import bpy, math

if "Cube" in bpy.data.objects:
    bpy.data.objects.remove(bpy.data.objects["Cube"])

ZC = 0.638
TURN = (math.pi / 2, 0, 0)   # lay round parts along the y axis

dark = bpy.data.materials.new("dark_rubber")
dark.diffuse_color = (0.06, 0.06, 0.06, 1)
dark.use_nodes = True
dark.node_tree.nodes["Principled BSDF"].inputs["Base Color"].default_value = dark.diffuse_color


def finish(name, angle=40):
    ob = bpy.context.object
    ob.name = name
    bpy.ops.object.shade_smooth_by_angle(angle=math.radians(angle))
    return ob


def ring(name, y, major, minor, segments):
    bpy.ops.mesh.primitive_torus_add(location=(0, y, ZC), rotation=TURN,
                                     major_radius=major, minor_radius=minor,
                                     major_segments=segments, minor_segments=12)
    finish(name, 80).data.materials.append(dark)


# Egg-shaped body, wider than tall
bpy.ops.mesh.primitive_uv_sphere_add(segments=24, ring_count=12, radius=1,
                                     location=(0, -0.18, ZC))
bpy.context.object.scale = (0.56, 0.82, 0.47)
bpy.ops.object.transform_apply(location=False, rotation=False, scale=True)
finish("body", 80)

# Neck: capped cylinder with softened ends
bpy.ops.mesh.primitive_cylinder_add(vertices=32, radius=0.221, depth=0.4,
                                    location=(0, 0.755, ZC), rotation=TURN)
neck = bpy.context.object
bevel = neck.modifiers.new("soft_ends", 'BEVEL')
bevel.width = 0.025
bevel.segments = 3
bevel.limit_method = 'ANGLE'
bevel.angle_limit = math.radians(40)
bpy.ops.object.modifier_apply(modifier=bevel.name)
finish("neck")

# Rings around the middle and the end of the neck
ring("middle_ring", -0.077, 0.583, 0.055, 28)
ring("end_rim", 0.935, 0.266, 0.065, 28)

> Exercise: Print the records again, exactly as they stand above.

> Answer space:
import bpy, math

if "Cube" in bpy.data.objects:
    bpy.data.objects.remove(bpy.data.objects["Cube"])

ZC = 0.638
TURN = (math.pi / 2, 0, 0)   # lay round parts along the y axis

dark = bpy.data.materials.new("dark_rubber")
dark.diffuse_color = (0.06, 0.06, 0.06, 1)
dark.use_nodes = True
dark.node_tree.nodes["Principled BSDF"].inputs["Base Color"].default_value = dark.diffuse_color


def finish(name, angle=40):
    ob = bpy.context.object
    ob.name = name
    bpy.ops.object.shade_smooth_by_angle(angle=math.radians(angle))
    return ob


def ring(name, y, major, minor, segments):
    bpy.ops.mesh.primitive_torus_add(location=(0, y, ZC), rotation=TURN,
                                     major_radius=major, minor_radius=minor,
                                     major_segments=segments, minor_segments=12)
    finish(name, 80).data.materials.append(dark)


# Egg-shaped body, wider than tall
bpy.ops.mesh.primitive_uv_sphere_add(segments=24, ring_count=12, radius=1,
                                     location=(0, -0.18, ZC))
bpy.context.object.scale = (0.56, 0.82, 0.47)
bpy.ops.object.transform_apply(location=False, rotation=False, scale=True)
finish("body", 80)

# Neck: capped cylinder with softened ends
bpy.ops.mesh.primitive_cylinder_add(vertices=32, radius=0.221, depth=0.4,
                                    location=(0, 0.755, ZC), rotation=TURN)
neck = bpy.context.object
bevel = neck.modifiers.new("soft_ends", 'BEVEL')
bevel.width = 0.025
bevel.segments = 3
bevel.limit_method = 'ANGLE'
bevel.angle_limit = math.radians(40)
bpy.ops.object.modifier_apply(modifier=bevel.name)
finish("neck")

# Rings around the middle and the end of the neck
ring("middle_ring", -0.077, 0.583, 0.055, 28)
ring("end_rim", 0.935, 0.266, 0.065, 28)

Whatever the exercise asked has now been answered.